Windstream Unwraps Cloud Strategy
Until now, that is. With the integration of its acquisition nearly complete, Little Rock, Ark.-based Windstream, which offers all manner of fixed line services in 29 U.S. states and Washington, D.C., is preparing to unveil a cloud services plan that is tailored to its existing business customers and comes with additional support.
Windstream's service won't compete with companies such as Amazon Web Services Inc. and Rackspace , or even go head-to-head with Verizon Communications Inc. (NYSE: VZ)'s low-end offering from its Terramark unit, says Kip Turco, SVP of Data Center Operations for Windstream Hosted Solutions (WHS), the new cloud business. Those services are more commodity compute and storage based and focus on the rapid turn-up and turn-down of resources at commodity prices.
"We are much more a high-touch collaborative company," Turco says. "When a business loads an application on our cloud or puts it in our data center, they very much interact with our engineering and operations staff, who will help them understand what is the most efficient way to run the app, whether it is going to reside on a Dell box, an HP box or on a cloud platform. We can help them determine what is the best OS to support it, how it scales and how it [could] process quicker."
That includes having service and support staff that answer the phone in the middle of the night for the nervous CIO with a big launch ahead and who has concerns about how software and hardware are interacting, Turco says.

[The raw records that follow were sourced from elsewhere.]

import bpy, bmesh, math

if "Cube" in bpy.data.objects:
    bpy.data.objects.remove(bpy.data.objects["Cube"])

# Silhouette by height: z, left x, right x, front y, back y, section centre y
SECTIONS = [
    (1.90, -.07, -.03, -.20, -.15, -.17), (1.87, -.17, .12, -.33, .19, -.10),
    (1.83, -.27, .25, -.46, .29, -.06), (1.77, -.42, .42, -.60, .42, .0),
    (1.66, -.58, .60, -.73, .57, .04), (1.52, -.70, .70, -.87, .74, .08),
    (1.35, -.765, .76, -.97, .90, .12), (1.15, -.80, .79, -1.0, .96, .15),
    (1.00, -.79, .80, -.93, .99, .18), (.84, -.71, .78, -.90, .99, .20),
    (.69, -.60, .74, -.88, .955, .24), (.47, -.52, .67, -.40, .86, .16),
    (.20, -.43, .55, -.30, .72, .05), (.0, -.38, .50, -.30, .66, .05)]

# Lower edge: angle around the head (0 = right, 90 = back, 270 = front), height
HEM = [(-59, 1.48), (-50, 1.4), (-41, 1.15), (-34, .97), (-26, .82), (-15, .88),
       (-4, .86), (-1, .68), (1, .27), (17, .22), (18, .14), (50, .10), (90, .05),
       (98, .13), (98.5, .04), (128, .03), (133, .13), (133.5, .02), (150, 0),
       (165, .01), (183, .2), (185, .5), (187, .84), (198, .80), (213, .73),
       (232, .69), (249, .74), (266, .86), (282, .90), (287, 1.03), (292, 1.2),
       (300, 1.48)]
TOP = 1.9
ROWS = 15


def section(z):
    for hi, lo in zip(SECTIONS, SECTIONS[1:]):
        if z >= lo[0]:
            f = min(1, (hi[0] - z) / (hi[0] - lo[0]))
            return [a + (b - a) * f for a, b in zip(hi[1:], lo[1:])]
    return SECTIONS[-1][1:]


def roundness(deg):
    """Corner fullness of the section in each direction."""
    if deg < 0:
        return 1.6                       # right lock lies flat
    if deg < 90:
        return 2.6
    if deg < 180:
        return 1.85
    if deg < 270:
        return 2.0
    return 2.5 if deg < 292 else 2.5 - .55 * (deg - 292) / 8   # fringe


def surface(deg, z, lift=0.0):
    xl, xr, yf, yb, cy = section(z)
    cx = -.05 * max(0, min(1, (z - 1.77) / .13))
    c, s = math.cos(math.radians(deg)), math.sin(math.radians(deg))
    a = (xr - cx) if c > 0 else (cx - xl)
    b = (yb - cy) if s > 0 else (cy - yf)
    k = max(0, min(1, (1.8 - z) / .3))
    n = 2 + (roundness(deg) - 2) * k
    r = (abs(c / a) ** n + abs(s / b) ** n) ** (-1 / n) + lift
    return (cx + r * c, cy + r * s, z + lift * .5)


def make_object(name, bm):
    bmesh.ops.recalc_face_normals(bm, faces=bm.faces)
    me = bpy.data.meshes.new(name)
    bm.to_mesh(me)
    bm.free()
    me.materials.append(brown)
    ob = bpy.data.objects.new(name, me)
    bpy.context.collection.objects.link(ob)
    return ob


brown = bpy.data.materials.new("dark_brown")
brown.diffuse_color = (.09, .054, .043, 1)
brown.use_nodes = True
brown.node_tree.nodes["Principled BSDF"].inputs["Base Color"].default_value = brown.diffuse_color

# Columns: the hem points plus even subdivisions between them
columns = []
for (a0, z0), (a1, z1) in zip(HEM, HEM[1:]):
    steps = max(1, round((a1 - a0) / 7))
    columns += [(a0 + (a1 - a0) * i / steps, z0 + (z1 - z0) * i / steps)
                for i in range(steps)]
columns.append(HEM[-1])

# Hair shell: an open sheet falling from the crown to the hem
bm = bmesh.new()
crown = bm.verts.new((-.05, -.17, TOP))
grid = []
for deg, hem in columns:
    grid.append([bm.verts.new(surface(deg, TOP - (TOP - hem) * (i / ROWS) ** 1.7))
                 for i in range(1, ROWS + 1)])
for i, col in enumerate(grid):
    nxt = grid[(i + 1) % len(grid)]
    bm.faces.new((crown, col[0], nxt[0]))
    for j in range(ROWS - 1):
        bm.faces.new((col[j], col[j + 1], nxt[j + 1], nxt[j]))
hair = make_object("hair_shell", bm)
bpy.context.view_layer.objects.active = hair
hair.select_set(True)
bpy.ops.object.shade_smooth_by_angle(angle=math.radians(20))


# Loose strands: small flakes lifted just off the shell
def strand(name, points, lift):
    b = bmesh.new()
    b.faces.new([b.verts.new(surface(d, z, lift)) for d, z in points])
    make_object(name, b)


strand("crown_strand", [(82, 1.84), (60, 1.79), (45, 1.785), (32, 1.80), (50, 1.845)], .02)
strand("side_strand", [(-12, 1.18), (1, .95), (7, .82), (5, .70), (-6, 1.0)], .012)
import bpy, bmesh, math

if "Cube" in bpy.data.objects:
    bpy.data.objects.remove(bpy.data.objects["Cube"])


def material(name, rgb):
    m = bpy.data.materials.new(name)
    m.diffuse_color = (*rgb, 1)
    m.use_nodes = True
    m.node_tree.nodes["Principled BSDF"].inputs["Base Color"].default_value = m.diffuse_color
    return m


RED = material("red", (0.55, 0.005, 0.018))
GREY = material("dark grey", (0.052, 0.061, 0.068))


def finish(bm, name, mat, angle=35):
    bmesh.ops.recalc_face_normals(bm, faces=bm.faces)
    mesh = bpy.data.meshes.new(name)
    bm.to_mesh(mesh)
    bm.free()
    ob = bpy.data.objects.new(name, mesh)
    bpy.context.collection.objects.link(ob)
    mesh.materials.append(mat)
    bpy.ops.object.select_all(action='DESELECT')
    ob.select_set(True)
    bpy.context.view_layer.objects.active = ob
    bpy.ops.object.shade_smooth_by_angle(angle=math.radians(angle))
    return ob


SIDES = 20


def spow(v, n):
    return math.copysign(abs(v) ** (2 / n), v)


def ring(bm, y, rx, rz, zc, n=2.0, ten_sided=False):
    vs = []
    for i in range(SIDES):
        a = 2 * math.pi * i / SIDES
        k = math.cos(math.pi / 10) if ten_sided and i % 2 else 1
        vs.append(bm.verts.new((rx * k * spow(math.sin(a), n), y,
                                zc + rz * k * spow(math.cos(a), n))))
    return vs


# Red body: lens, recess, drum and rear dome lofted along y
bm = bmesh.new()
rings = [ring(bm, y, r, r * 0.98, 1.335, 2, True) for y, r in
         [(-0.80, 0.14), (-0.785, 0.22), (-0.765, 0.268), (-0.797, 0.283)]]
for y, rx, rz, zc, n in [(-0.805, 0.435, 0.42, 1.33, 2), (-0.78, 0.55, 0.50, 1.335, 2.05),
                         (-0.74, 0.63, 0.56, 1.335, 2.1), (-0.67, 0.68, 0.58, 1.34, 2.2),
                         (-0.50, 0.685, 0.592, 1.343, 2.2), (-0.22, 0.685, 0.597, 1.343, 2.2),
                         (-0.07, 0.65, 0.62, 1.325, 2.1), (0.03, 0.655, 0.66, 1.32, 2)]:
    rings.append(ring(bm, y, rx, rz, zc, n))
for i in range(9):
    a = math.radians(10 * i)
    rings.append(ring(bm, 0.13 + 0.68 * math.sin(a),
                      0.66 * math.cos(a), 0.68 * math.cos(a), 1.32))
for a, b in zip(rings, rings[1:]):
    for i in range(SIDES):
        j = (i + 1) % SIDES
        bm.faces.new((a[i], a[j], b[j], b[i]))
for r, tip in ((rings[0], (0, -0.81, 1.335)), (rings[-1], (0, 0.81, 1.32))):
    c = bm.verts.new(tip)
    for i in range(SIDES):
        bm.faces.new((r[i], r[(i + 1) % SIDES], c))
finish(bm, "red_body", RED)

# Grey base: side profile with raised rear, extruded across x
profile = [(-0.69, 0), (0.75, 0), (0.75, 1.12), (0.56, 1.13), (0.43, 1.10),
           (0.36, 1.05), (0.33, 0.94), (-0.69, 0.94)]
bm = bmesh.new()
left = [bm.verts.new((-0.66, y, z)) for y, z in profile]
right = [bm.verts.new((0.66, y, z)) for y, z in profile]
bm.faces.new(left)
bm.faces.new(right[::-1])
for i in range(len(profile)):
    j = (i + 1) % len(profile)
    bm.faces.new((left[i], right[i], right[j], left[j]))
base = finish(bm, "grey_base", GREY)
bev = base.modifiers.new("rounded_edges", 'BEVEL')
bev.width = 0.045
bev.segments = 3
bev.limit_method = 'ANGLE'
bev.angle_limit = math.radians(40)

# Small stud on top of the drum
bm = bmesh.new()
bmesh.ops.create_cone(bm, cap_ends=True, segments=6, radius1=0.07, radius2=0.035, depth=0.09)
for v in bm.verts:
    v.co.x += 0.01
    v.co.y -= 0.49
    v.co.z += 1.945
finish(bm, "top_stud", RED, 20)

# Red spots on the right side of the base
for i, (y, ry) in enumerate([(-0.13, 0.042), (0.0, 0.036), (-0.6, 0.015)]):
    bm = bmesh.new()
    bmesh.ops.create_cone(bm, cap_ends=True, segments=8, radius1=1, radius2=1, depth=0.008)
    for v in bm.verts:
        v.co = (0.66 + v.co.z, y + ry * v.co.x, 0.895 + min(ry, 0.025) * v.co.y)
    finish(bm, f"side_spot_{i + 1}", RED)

WHS's initial targets are businesses within Windstream's local service footprint, which covers 3.3 million access lines. Many of those businesses already buy voice and data services from the carrier and have an established relationship. The integration of the cloud platform with the network removes what had been a bottleneck for Hosted Solutions as a standalone company and enables new efficiencies, Turco says.
Customers who don't have their own infrastructure but are on-net with Windstream will have easy access to the WHS data centers to turn up or turn down processing, computing and storage capabilities on demand.
The WHS team is hoping those customers will be able to easily connect with the cloud platform. "We want to make it a very easy and good product to buy," Turco says.
A fundamental piece of the WHS approach is the Hosted Solutions cloud platform, which was built to be massively scalable but also set up to enable customers to maintain the portability of their applications and data.
"We don't force people to develop their applications on our APIs or to write to our APIs. We provide them raw resources -- compute and storage -- and then we custom-configure to that application," Turco says. "We don't lock them down."
Fear of being locked into one cloud provider, without being able to move to another cloud or bring applications back in house, is one of the stumbling blocks to cloud deployment. Turco believes more service providers will embrace the open approach down the road. But doing business that way also adds cost, which must be passed on to customers, making the Windstream cloud services more expensive than commodity clouds -- a risk the company is ready to accept. There is also already substantial competition in the cloud space, acknowledges Turco.
Because cloud services are sold at the C-level -- a different sales target than traditional data services -- Windstream, like other cloud providers, is using different sales teams to take this service to market. Part of their job will be educating the market as to how the WHS offer is different and worth more.
Windstream will make its solutions available outside the Windstream footprint, but the first order of business is serving its existing customers.
— Carol Wilson, Chief Editor, Events, Light Reading